(Extracted data entries)
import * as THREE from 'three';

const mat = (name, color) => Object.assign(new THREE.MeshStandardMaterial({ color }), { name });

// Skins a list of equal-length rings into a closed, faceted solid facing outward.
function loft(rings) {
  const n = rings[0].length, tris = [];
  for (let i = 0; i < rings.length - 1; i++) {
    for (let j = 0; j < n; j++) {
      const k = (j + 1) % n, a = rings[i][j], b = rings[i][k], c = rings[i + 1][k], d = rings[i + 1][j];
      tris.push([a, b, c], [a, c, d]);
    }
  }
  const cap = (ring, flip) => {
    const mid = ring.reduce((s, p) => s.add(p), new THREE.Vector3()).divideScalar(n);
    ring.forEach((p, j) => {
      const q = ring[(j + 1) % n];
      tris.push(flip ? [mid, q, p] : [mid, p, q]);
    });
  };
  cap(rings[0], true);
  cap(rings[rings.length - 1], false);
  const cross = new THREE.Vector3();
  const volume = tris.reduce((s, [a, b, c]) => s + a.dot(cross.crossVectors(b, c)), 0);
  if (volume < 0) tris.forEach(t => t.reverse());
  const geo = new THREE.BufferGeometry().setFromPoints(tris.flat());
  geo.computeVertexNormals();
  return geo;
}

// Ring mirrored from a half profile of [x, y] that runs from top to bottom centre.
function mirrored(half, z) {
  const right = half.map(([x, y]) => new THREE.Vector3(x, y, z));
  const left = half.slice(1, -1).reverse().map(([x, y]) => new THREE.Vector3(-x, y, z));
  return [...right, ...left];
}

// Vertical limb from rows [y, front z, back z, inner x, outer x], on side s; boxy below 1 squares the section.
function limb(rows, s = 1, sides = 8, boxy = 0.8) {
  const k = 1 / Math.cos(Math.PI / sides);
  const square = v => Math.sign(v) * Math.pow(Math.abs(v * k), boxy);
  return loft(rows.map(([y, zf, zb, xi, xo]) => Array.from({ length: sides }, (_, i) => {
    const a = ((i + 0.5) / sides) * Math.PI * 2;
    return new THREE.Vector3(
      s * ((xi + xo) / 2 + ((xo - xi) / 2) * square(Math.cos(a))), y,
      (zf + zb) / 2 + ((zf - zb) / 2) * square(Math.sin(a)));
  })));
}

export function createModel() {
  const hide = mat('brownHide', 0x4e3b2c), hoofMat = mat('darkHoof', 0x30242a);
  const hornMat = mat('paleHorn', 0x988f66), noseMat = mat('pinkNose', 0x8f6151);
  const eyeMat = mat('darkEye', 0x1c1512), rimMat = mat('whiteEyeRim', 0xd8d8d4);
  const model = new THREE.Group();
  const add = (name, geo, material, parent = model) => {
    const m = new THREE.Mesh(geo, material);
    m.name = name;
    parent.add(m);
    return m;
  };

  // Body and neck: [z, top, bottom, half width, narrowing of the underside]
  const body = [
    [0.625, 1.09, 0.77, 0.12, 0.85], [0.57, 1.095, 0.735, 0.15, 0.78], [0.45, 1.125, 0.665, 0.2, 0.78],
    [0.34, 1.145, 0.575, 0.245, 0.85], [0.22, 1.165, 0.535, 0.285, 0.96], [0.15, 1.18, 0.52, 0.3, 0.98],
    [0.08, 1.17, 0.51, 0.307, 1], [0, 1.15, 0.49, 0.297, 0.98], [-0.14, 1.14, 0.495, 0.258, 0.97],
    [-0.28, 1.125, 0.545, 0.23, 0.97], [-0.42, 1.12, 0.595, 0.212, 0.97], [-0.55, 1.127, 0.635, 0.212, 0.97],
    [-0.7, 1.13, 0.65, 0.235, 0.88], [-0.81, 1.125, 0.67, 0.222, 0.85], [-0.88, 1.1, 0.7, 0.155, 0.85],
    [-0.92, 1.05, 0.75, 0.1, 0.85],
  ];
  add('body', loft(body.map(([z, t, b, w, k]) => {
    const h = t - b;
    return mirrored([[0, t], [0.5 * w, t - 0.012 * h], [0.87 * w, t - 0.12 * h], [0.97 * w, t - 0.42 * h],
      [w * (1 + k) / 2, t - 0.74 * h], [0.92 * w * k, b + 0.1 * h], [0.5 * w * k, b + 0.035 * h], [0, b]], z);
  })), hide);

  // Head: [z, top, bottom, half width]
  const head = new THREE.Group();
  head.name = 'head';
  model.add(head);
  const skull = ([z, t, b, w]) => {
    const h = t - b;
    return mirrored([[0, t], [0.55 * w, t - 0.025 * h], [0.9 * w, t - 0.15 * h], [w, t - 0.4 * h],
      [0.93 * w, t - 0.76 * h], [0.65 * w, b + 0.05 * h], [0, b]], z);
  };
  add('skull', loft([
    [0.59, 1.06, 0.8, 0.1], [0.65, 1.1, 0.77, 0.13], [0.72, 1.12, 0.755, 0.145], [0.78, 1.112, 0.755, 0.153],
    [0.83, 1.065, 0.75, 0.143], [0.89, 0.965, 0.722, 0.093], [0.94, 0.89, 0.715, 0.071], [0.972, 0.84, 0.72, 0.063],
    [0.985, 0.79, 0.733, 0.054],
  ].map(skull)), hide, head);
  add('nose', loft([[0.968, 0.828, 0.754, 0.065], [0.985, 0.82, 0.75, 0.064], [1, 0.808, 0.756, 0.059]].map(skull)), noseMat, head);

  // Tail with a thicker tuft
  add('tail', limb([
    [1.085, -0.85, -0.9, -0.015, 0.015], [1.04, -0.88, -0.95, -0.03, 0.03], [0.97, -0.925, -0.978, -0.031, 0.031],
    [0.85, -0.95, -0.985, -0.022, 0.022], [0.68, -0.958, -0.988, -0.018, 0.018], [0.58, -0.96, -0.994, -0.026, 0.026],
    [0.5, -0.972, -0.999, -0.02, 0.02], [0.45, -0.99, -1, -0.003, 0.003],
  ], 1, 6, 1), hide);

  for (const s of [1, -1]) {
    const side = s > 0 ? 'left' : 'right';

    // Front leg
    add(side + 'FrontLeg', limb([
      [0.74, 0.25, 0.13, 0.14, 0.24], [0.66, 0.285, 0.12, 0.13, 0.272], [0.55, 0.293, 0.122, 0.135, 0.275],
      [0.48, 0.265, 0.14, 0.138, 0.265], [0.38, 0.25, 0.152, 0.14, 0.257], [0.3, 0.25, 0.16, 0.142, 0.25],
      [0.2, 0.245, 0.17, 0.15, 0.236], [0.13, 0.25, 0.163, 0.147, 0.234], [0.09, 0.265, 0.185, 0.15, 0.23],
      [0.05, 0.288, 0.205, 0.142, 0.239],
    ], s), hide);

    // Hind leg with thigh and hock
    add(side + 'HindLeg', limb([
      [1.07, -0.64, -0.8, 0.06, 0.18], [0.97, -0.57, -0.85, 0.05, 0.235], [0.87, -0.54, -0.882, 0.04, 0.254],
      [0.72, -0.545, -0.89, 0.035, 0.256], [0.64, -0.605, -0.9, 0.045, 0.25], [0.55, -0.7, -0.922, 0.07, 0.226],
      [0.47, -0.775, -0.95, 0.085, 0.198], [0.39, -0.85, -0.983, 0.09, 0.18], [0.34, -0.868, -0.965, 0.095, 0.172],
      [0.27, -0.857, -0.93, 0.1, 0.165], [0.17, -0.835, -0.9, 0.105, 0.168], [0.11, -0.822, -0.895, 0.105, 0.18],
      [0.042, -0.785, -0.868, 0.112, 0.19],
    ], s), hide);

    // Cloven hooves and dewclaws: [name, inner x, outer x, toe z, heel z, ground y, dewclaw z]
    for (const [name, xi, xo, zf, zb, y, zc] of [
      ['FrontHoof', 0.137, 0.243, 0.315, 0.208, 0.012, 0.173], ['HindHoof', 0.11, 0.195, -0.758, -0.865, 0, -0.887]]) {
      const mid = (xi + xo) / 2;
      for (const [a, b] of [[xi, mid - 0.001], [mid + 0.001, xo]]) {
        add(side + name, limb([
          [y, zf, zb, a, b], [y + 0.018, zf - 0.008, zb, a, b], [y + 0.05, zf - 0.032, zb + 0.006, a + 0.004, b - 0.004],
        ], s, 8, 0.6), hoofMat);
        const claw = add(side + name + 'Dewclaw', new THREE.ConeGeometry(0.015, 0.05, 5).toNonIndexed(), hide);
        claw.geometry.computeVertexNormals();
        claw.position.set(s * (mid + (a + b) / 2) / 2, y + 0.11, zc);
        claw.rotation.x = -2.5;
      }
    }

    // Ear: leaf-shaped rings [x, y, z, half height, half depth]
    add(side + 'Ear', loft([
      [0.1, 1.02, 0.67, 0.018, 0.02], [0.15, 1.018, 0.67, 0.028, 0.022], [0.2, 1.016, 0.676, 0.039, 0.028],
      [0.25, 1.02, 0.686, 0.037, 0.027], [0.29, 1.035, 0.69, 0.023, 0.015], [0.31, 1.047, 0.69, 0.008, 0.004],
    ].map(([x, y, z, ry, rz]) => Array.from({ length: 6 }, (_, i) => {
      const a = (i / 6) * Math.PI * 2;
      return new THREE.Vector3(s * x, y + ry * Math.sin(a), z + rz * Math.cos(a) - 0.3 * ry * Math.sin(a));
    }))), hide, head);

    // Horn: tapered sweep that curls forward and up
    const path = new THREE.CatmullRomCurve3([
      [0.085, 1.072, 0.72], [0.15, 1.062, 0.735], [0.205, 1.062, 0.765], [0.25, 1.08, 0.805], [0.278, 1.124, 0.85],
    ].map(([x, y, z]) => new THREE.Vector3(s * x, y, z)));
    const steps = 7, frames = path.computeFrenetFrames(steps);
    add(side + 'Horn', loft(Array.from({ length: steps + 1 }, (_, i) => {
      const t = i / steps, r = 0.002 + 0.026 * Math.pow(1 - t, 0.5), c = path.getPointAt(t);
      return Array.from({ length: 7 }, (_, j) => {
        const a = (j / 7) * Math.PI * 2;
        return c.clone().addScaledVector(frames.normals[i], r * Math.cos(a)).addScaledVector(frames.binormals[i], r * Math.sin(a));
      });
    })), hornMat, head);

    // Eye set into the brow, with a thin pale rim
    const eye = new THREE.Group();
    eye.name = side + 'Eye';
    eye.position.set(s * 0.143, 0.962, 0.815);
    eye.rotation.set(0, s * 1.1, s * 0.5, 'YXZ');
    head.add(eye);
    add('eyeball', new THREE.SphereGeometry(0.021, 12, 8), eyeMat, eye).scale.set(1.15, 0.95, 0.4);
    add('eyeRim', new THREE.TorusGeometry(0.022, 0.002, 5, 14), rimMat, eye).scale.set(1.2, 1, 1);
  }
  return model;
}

- **EXERCISE BRIEF**
From the records above, how many lines include the word "length"? Only the number is wanted.

- **ANSWER SPACE**
8